Serge Cantat provided a definitive explanation. In the Grassmannian $G(n,2n)$, there is an open dense subset consisting of those $n$-planes that are the graphs of linear maps from $\mathbb A^n$ to $\mathbb A^n$. The symmetric group $S^{2n}$ acts on the Grassmannian, and if we restrict the action to this open set we see the desired representation.

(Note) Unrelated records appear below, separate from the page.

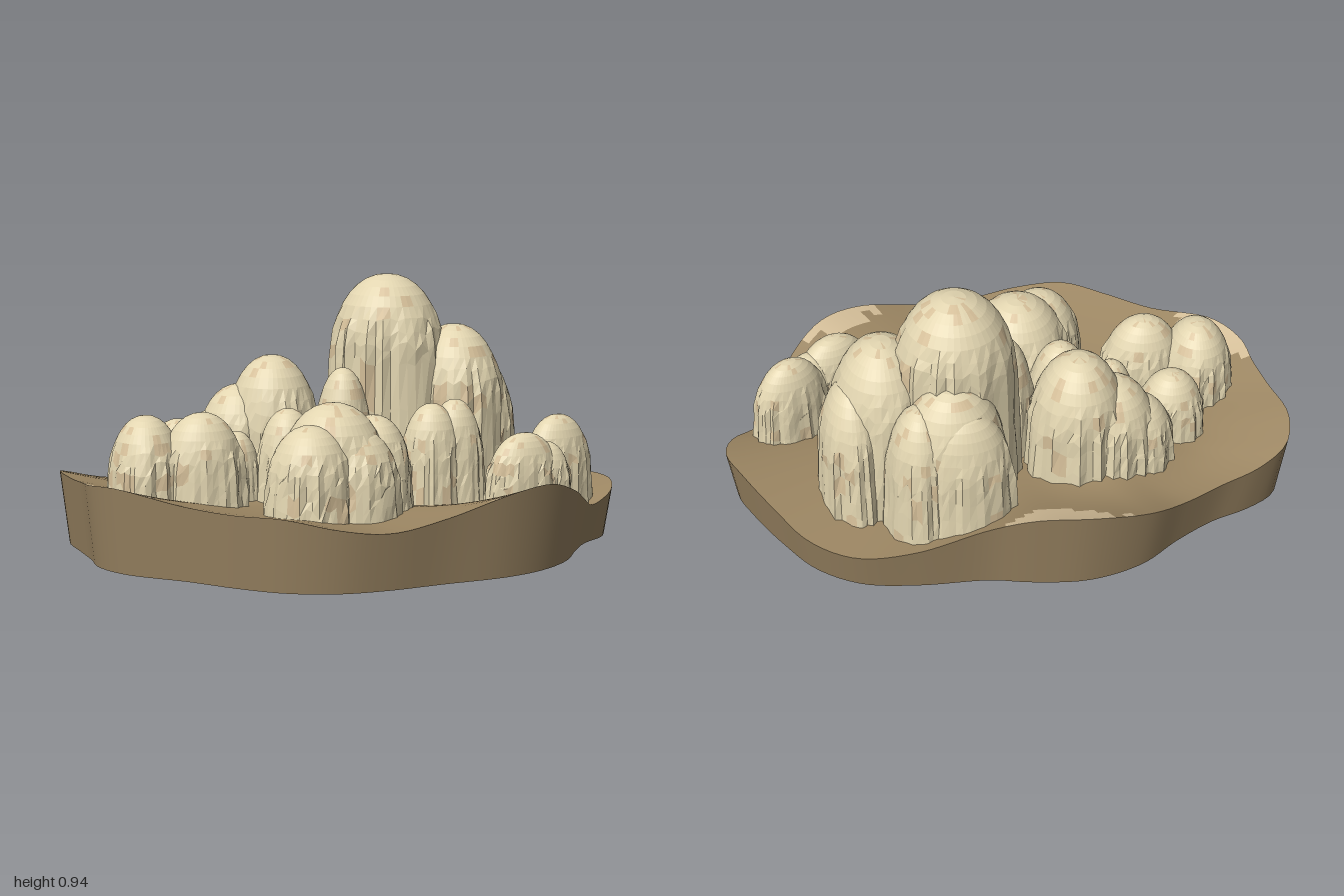
import * as THREE from 'three';

const SOIL = 0x9e8864, WALL = 0x95805f, STONE = 0xe2d5b0, TAN = 0xd6c09a;

// repeatable noise in -1..1
const hash = (a, b = 0, c = 0) => {
  const s = Math.sin(a * 127.1 + b * 311.7 + c * 74.7) * 43758.5453;
  return 2 * (s - Math.floor(s)) - 1;
};

// joins closed loops of points; keep(i, j, y) picks the quads used
function skin(loops, keep = () => true) {
  const n = loops[0].length, index = [];
  for (let i = 0; i < loops.length - 1; i++) {
    for (let j = 0; j < n; j++) {
      const k = (j + 1) % n;
      if (!keep(i, j, (loops[i][j].y + loops[i + 1][k].y) / 2)) continue;
      const a = i * n + j, b = i * n + k, c = b + n, d = a + n;
      index.push(a, b, c, a, c, d);
    }
  }
  const geo = new THREE.BufferGeometry().setFromPoints(loops.flat());
  geo.setIndex(index);
  geo.computeVertexNormals();
  return geo;
}

function mesh(name, geo, color, flatShading = false) {
  const m = new THREE.Mesh(geo, new THREE.MeshStandardMaterial({ color, flatShading }));
  m.name = name;
  return m;
}

// rim of the ground: x, height, z
const RIM = [
  [-0.2, 0.3, -0.73], [0, 0.3, -0.71], [0.15, 0.25, -0.675], [0.4, 0.17, -0.66],
  [0.6, 0.14, -0.62], [0.75, 0.15, -0.52], [0.85, 0.18, -0.38], [0.95, 0.2, -0.2],
  [1, 0.195, -0.07], [0.97, 0.17, 0.04], [0.87, 0.14, 0.14], [0.8, 0.19, 0.25],
  [0.72, 0.25, 0.4], [0.6, 0.3, 0.52], [0.45, 0.29, 0.6], [0.2, 0.225, 0.66],
  [0, 0.195, 0.71], [-0.17, 0.215, 0.725], [-0.35, 0.25, 0.68], [-0.5, 0.25, 0.58],
  [-0.65, 0.26, 0.45], [-0.85, 0.297, 0.3], [-0.93, 0.288, 0.17], [-0.945, 0.275, 0.05],
  [-0.97, 0.265, -0.08], [-1, 0.262, -0.25], [-0.96, 0.235, -0.38], [-0.85, 0.2, -0.45],
  [-0.7, 0.18, -0.5], [-0.55, 0.19, -0.58], [-0.4, 0.25, -0.68],
];

function ground() {
  const g = new THREE.Group();
  g.name = 'ground';
  const curve = new THREE.CatmullRomCurve3(RIM.map(p => new THREE.Vector3(...p)), true);
  const rim = curve.getSpacedPoints(144).slice(0, 144);

  // hollow top with a rise behind, split into soil and pale high patches
  const loops = [];
  for (let i = 0; i <= 28; i++) {
    const s = i / 28;
    loops.push(rim.map(p => {
      const x = p.x * s, z = p.z * s;
      const rise = 0.17 * Math.exp(-((x + 0.38) ** 2 + (z + 0.33) ** 2) / 0.05);
      const y = THREE.MathUtils.lerp(0.15 + rise, p.y, s * s);
      return new THREE.Vector3(x, y, z);
    }));
  }
  const pale = (i, j, y) => i > 20 && y > 0.272 + 0.008 * hash(i, j);
  g.add(mesh('soil', skin(loops, (i, j, y) => !pale(i, j, y)), SOIL));
  g.add(mesh('palePatches', skin(loops, pale), TAN));

  // side wall, tapering slightly downwards
  const foot = rim.map(p => new THREE.Vector3(p.x * 0.97, 0, p.z * 0.97));
  g.add(mesh('sideWall', skin([rim, foot]), WALL));
  const middle = rim.map(() => new THREE.Vector3(0, 0, 0));
  g.add(mesh('underside', skin([foot, middle]), SOIL));
  return g;
}

// smooth dome breaking into a pleated, ragged skirt
function rock(name, [x, z, rx, rz, top, turn = 0], seed) {
  const N = 44, DOME = 9, SKIRT = 3, base = 0.11;
  const shoulder = top - Math.min(0.3, (top - base) * 0.6);
  const loops = [];
  for (let i = 0; i <= DOME + SKIRT; i++) {
    const t = Math.min(i / DOME, 1) * Math.PI / 2;
    const d = Math.max(0, (i - DOME) / SKIRT);
    const ragged = Math.max(0, Math.sin(t) - 0.8) * 5;
    const loop = [];
    for (let j = 0; j < N; j++) {
      const a = j / N * Math.PI * 2;
      const pleat = ragged * (0.055 * hash(j, seed) + 0.02 * hash(i, j, seed));
      const r = 0.94 * Math.sin(t) ** 0.92 + pleat + 0.08 * d;
      const y = d > 0
        ? THREE.MathUtils.lerp(shoulder, base, d) + 0.03 * hash(j, i, seed) * (1 - d)
        : shoulder + (top - shoulder) * Math.cos(t) + 0.022 * ragged * hash(j, i, seed);
      const u = Math.cos(a) * r * rx, v = Math.sin(a) * r * rz;
      loop.push(new THREE.Vector3(
        x + u * Math.cos(turn) - v * Math.sin(turn), y,
        z + u * Math.sin(turn) + v * Math.cos(turn)));
    }
    loops.push(loop);
  }
  const tan = (i, j) => hash(i, j >> 1, seed + 5) > 0.8;
  const g = new THREE.Group();
  g.name = name;
  g.add(mesh('stone', skin(loops, (i, j) => !tan(i, j)), STONE, true));
  g.add(mesh('tanPatches', skin(loops, tan), TAN, true));
  return g;
}

// x, z, radius x, radius z, top height, turn
const ROCKS = {
  tallRock: [[0.205, -0.28, 0.22, 0.215, 0.945]],
  sideRock: [[0.45, -0.24, 0.19, 0.215, 0.76], [0.56, -0.28, 0.13, 0.19, 0.63]],
  rearRock: [[0.24, -0.45, 0.2, 0.17, 0.7], [0.21, -0.515, 0.18, 0.125, 0.64],
    [0.35, -0.47, 0.13, 0.15, 0.64]],
  backRock: [[-0.22, -0.3, 0.18, 0.19, 0.655], [-0.34, -0.31, 0.17, 0.17, 0.55],
    [-0.43, -0.31, 0.14, 0.14, 0.46]],
  middleRock: [[0.01, -0.13, 0.11, 0.12, 0.625], [-0.21, -0.02, 0.12, 0.12, 0.5],
    [-0.39, -0.05, 0.09, 0.09, 0.42]],
  frontRock: [[-0.09, 0.2, 0.2, 0.2, 0.55], [-0.19, 0.3, 0.16, 0.165, 0.49],
    [-0.03, 0.25, 0.17, 0.16, 0.47], [0.07, 0.12, 0.14, 0.16, 0.49]],
  innerRock: [[0.3, 0.03, 0.12, 0.11, 0.51], [0.39, 0.01, 0.11, 0.1, 0.52]],
  leftRock: [[-0.72, 0.03, 0.14, 0.16, 0.5], [-0.53, 0.07, 0.16, 0.13, 0.51],
    [-0.58, -0.18, 0.13, 0.12, 0.45]],
  edgeRock: [[0.58, 0.24, 0.16, 0.095, 0.43, -0.4], [0.75, 0.08, 0.15, 0.095, 0.465, -0.45],
    [0.67, 0.2, 0.1, 0.09, 0.39]],
};

export function createModel() {
  const model = new THREE.Group();
  model.name = 'rockyIsland';
  model.add(ground());
  let seed = 1;
  for (const [name, parts] of Object.entries(ROCKS)) {
    parts.forEach((p, k) => model.add(rock(name + (k + 1), p, seed++)));
  }
  return model;
}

To illustrate in the case $n=2$, here's how to obtain the matrix formula shown above. Represent a point of the Grassmannian $G(2,4)$ by a 4-by-2 matrix whose columns span the 2-plane. The matrix $U$ determines the point

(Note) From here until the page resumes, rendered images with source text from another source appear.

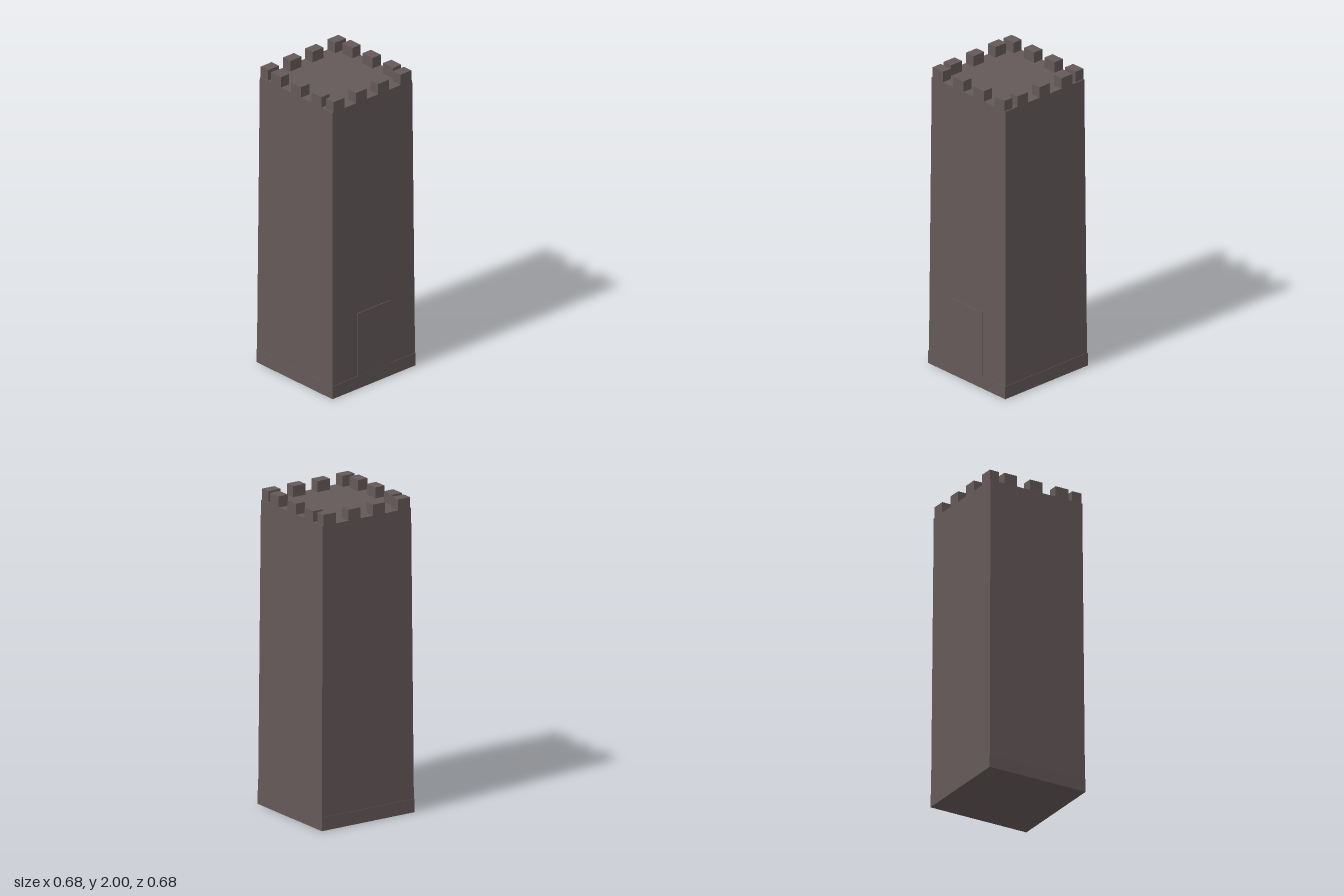
import * as THREE from 'three';

export function createModel() {
  const model = new THREE.Group();
  model.name = 'squareTower';

  const stone = new THREE.MeshStandardMaterial({ color: 0x655959 });
  stone.name = 'dark stone';

  const BASE = 0.342, SHAFT = 0.339, TOP = 0.327; // half widths
  const BASE_H = 0.085, ROOF = 1.93, HEIGHT = 2;

  // Box given by its lower and upper corners
  function block(name, x0, x1, y0, y1, z0, z1, parent = model) {
    const mesh = new THREE.Mesh(new THREE.BoxGeometry(x1 - x0, y1 - y0, z1 - z0), stone);
    mesh.position.set((x0 + x1) / 2, (y0 + y1) / 2, (z0 + z1) / 2);
    mesh.name = name;
    parent.add(mesh);
    return mesh;
  }

  // Low plinth
  block('plinth', -BASE, BASE, 0, BASE_H, -BASE, BASE);

  // Shaft, narrowing slightly towards the roof
  const shaft = block('shaft', -SHAFT, SHAFT, BASE_H, ROOF, -SHAFT, SHAFT);
  const p = shaft.geometry.attributes.position;
  for (let i = 0; i < p.count; i++) {
    if (p.getY(i) > 0) {
      p.setX(i, Math.sign(p.getX(i)) * TOP);
      p.setZ(i, Math.sign(p.getZ(i)) * TOP);
    }
  }
  shaft.geometry.computeVertexNormals();

  // Plain door slab on the front
  block('door', -0.136, 0.136, BASE_H, 0.51, 0.333, 0.3415);

  // Battlements: four on the front and back, three on each side
  const battlements = new THREE.Group();
  battlements.name = 'battlements';
  model.add(battlements);
  const W = 0.045, INNER = 0.26;
  for (const s of [-1, 1]) {
    const a = s < 0 ? -TOP : INNER, b = s < 0 ? -INNER : TOP;
    for (const x of [-0.274, -0.091, 0.091, 0.274])
      block(s > 0 ? 'frontMerlon' : 'backMerlon', x - W, x + W, ROOF, HEIGHT, a, b, battlements);
    for (const z of [-0.183, 0, 0.183])
      block(s > 0 ? 'leftMerlon' : 'rightMerlon', a, b, ROOF, HEIGHT, z - W, z + W, battlements);
  }
  return model;
}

\begin{equation*} \begin{bmatrix} 1 & 0 \\ 0 & 1 \\ U_{11} & U_{12} \\ U_{21} & U_{22} \end{bmatrix}. \end{equation*}

We now compute how the transposition $(2 \overline{2})$ acts: \begin{equation*} (2 \overline{2}) \cdot \begin{bmatrix} 1 & 0 \\ 0 & 1 \\ U_{11} & U_{12} \\ U_{21} & U_{22} \end{bmatrix} = \begin{bmatrix} 1 & 0 & 0 & 0 \\ 0 & 0 & 0 & 1 \\ 0 & 0 & 1 & 0 \\ 0 & 1 & 0 & 0 \\ \end{bmatrix} \begin{bmatrix} 1 & 0 \\ 0 & 1 \\ U_{11} & U_{12} \\ U_{21} & U_{22} \end{bmatrix} = \begin{bmatrix} 1 & 0 \\ U_{21} & U_{22} \\ U_{11} & U_{12} \\ 0 & 1 \\ \end{bmatrix} = \begin{bmatrix} 1 & 0 \\ 0 & 1 \\ \Delta/U_{22} & U_{12}/U_{22}\\ -U_{21}/U_{22} & 1/U_{22} \end{bmatrix}. \end{equation*} (To obtain the last equation we have used column operations to restore an identity matrix at the top.) The bottom square matrix is exactly what we wrote above.

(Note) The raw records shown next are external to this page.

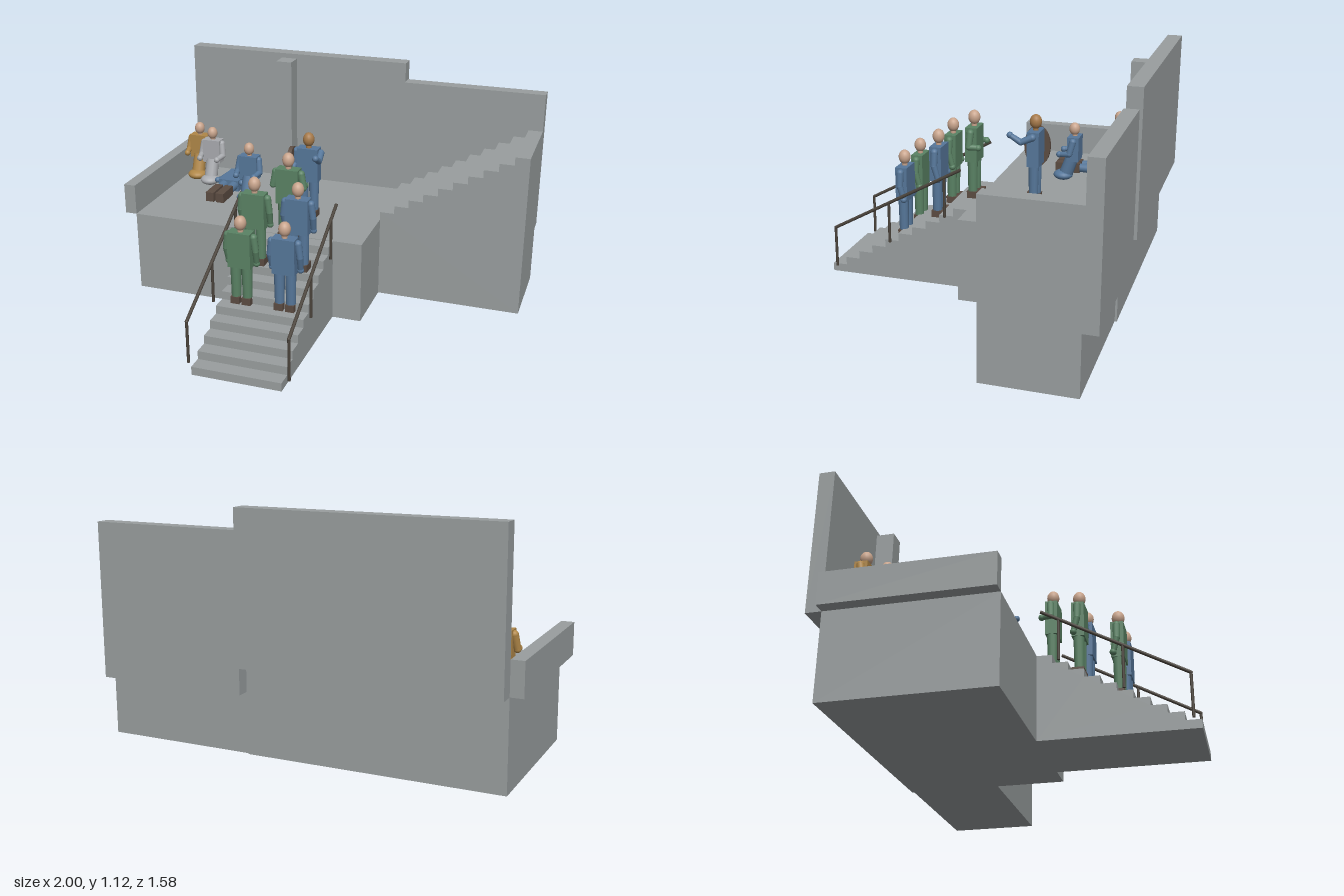
import * as THREE from 'three';

const mat = (name, color) => {
  const m = new THREE.MeshStandardMaterial({ color });
  m.name = name;
  return m;
};
const stone = mat('stone', 0x999e9f);
const green = mat('greenCloth', 0x5a8264);
const blue = mat('blueCloth', 0x56779a);
const ochre = mat('ochreCloth', 0xb08748);
const pale = mat('paleCloth', 0xa9abaf);
const skin = mat('skin', 0xc8a48c);
const tan = mat('tanSkin', 0xa67a4a);
const boot = mat('bootLeather', 0x5c4c42);
const iron = mat('railing', 0x4a433b);

const FLOOR = 0.415, RISE = 0.0412, RUN = 0.073;
const V = (x, y, z) => new THREE.Vector3(x, y, z);

function add(parent, name, geometry, material) {
  const mesh = new THREE.Mesh(geometry, material);
  mesh.name = name;
  parent.add(mesh);
  return mesh;
}

// Box given by its lower and upper limits
function block(parent, name, x0, x1, y0, y1, z0, z1, material = stone) {
  const m = add(parent, name, new THREE.BoxGeometry(x1 - x0, y1 - y0, z1 - z0), material);
  m.position.set((x0 + x1) / 2, (y0 + y1) / 2, (z0 + z1) / 2);
  return m;
}

// Round bar between two points
function bar(parent, name, a, b, r0, r1, material) {
  const d = b.clone().sub(a);
  const m = add(parent, name, new THREE.CylinderGeometry(r1, r0, d.length(), 12), material);
  m.position.copy(a).addScaledVector(d, 0.5);
  m.quaternion.setFromUnitVectors(V(0, 1, 0), d.normalize());
  return m;
}

function ball(parent, name, p, rx, ry, rz, material) {
  const m = add(parent, name, new THREE.SphereGeometry(1, 20, 14), material);
  m.scale.set(rx, ry, rz);
  m.position.copy(p);
  return m;
}

// Solid staircase: stepped outline extruded across its width
function stairs(name, length, width, base) {
  const s = new THREE.Shape();
  s.moveTo(0, 0);
  const n = 10, run = length / n;
  for (let i = 0; i < n; i++) {
    s.lineTo(i * run, base + (i + 1) * RISE);
    s.lineTo((i + 1) * run, base + (i + 1) * RISE);
  }
  s.lineTo(length, 0);
  const g = new THREE.ExtrudeGeometry(s, { depth: width, bevelEnabled: false });
  const m = new THREE.Mesh(g, stone);
  m.name = name;
  return m;
}

// Arm through shoulder, elbow and hand
function arm(parent, shoulder, elbow, hand, cloth) {
  const g = new THREE.Group();
  g.name = 'arm';
  bar(g, 'upperArm', shoulder, elbow, 0.018, 0.016, cloth);
  bar(g, 'forearm', elbow, hand, 0.016, 0.013, cloth);
  ball(g, 'shoulder', shoulder, 0.018, 0.018, 0.018, cloth);
  ball(g, 'elbow', elbow, 0.016, 0.016, 0.016, cloth);
  ball(g, 'hand', hand, 0.016, 0.016, 0.016, cloth);
  parent.add(g);
}

// Standing figure, facing +z; arms holds [elbow, hand] for each side
function standing(name, cloth, face, arms, bootTop = 0.035, shoes = true) {
  const g = new THREE.Group();
  g.name = name;
  block(g, 'torso', -0.056, 0.056, 0.19, 0.365, -0.03, 0.03, cloth);
  bar(g, 'neck', V(0, 0.36, 0), V(0, 0.385, 0), 0.014, 0.014, face);
  ball(g, 'head', V(0, 0.408, 0), 0.029, 0.036, 0.03, face);
  [-1, 1].forEach((s, i) => {
    bar(g, 'leg', V(s * 0.028, bootTop, 0), V(s * 0.028, 0.195, 0), 0.023, 0.026, cloth);
    if (shoes) block(g, 'shoe', s * 0.028 - 0.022, s * 0.028 + 0.022, 0, 0.035, -0.025, 0.045, boot);
    else block(g, 'boot', s * 0.028 - 0.022, s * 0.028 + 0.022, 0, bootTop, -0.025, 0.025, boot);
    arm(g, V(s * 0.064, 0.343, 0), arms[i][0], arms[i][1], cloth);
  });
  return g;
}

// Kneeling figure, facing +z, with folded legs as a flat rounded base
function kneeling(name, cloth, face) {
  const g = new THREE.Group();
  g.name = name;
  block(g, 'torso', -0.05, 0.05, 0.115, 0.243, -0.03, 0.03, cloth);
  bar(g, 'neck', V(0, 0.24, 0), V(0, 0.265, 0), 0.013, 0.013, face);
  ball(g, 'head', V(0, 0.28, 0.003), 0.027, 0.033, 0.028, face);
  bar(g, 'lap', V(0, 0.03, 0.045), V(0, 0.13, 0.01), 0.036, 0.034, cloth);
  ball(g, 'foldedLegs', V(0, 0.027, 0.058), 0.051, 0.027, 0.051, cloth);
  for (const s of [-1, 1]) {
    arm(g, V(s * 0.052, 0.222, 0), V(s * 0.062, 0.158, 0.015), V(s * 0.05, 0.15, 0.07), cloth);
  }
  return g;
}

const hanging = [-1, 1].map(s => [V(s * 0.073, 0.275, 0), V(s * 0.07, 0.205, 0.018)]);
const bent = [-1, 1].map(s => [V(s * 0.078, 0.275, -0.004), V(s * 0.07, 0.272, 0.042)]);
const pointing = [
  [V(-0.075, 0.275, 0), V(-0.075, 0.25, 0.04)],
  [V(0.072, 0.318, 0.055), V(0.072, 0.35, 0.11)],
];

export function createModel() {
  const root = new THREE.Group();
  root.name = 'courtyardStairs';

  // Platform, walls and pillar
  block(root, 'platform', -0.94, 0.27, 0, FLOOR, -0.715, 0.062);
  block(root, 'backWall', -0.94, 0.27, FLOOR, 1.12, -0.79, -0.715);
  block(root, 'sideBackWall', 0.27, 1, 0.29, 1.02, -0.775, -0.705);
  block(root, 'parapet', -1, -0.94, FLOOR, 0.57, -0.715, 0.062);
  block(root, 'pillar', -0.42, -0.335, FLOOR, 1.095, -0.715, -0.627);

  // Upper stairs rise along +x, front stairs rise towards the platform
  const upper = stairs('upperStairs', 0.73, 0.435, FLOOR);
  upper.position.set(0.27, 0, -0.705);
  const front = stairs('frontStairs', 0.728, 0.435, 0);
  front.rotation.y = Math.PI / 2;
  front.position.set(-0.31, 0, 0.79);
  root.add(upper, front);

  // Railings
  for (const x of [-0.338, 0.149]) {
    const rail = new THREE.Group();
    rail.name = 'railing';
    const top = z => 0.25 + (0.757 - z) * 0.555;
    bar(rail, 'handrail', V(x, top(0.757), 0.757), V(x, top(0.088), 0.088), 0.008, 0.008, iron);
    ball(rail, 'railEnd', V(x, top(0.757), 0.757), 0.008, 0.008, 0.008, iron);
    for (const [z, foot] of [[0.757, 0.041], [0.463, 0.206], [0.171, 0.371]]) {
      bar(rail, 'post', V(x, foot, z), V(x, top(z), z), 0.007, 0.007, iron);
    }
    root.add(rail);
  }

  // Figures climbing the stairs
  const climbers = [
    [green, -0.09, 10, 0.095, bent],
    [green, -0.205, 8, 0.246, hanging], [blue, 0.012, 8, 0.246, hanging],
    [green, -0.205, 5, 0.428, hanging], [blue, 0.012, 5, 0.428, hanging],
  ];
  for (const [cloth, x, step, z, arms] of climbers) {
    const f = standing('climber', cloth, skin, arms);
    f.rotation.y = Math.PI;
    f.position.set(x, step * RISE + 0.001, z);
    root.add(f);
  }

  // Figure holding an oval shield
  const guard = standing('shieldBearer', blue, tan, pointing);
  guard.position.set(-0.095, FLOOR, -0.217);
  const shield = add(guard, 'shield', new THREE.CylinderGeometry(1, 1, 0.02, 32), boot);
  shield.rotation.z = Math.PI / 2;
  shield.scale.set(0.105, 1, 0.066);
  shield.position.set(-0.085, 0.26, 0.012);
  const boss = ball(guard, 'shieldBoss', V(-0.095, 0.26, 0.012), 0.01, 0.03, 0.02, iron);
  boss.rotation.y = 0;
  root.add(guard);

  // Figure lying on its back
  const lying = standing('lyingFigure', blue, skin, hanging, 0.13, false);
  lying.rotation.x = -Math.PI / 2;
  lying.position.set(-0.618, FLOOR + 0.03, -0.205);
  root.add(lying);

  // Kneeling figures
  for (const [cloth, face, x, z] of [
    [ochre, skin, -0.857, -0.57], [pale, skin, -0.755, -0.512], [blue, skin, -0.465, -0.33],
  ]) {
    const k = kneeling('kneelingFigure', cloth, face);
    k.position.set(x, FLOOR, z);
    root.add(k);
  }
  return root;
}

Alternatively, we may use the Plücker coordinates obtained from the six 2-by-2 subdeterminants: \begin{equation*} \begin{aligned} U \mapsto \, & [1:U_{12}:U_{22}:-U_{11}:-U_{21}:\Delta] \\ (2 \overline{2}) \cdot U \mapsto \, & [U_{22}:U_{12}:1:-\Delta:U_{21}:U_{11}] \\ & = \left[1: \frac{U_{12}}{U_{22}}: \frac{1}{U_{22}}: \frac{-\Delta}{U_{22}}: \frac{U_{21}}{U_{22}}: \frac{U_{11}}{U_{22}}: \right] \end{aligned} \end{equation*} and note that the point of projective space $\mathbb P^5$ we obtain is the image of the matrix in our formula.

$\endgroup$

Your Answer

By clicking “Post Your Answer”, you agree to our terms of service, privacy policy and cookie policy

Not the answer you're looking for? Browse other questions tagged or ask your own question.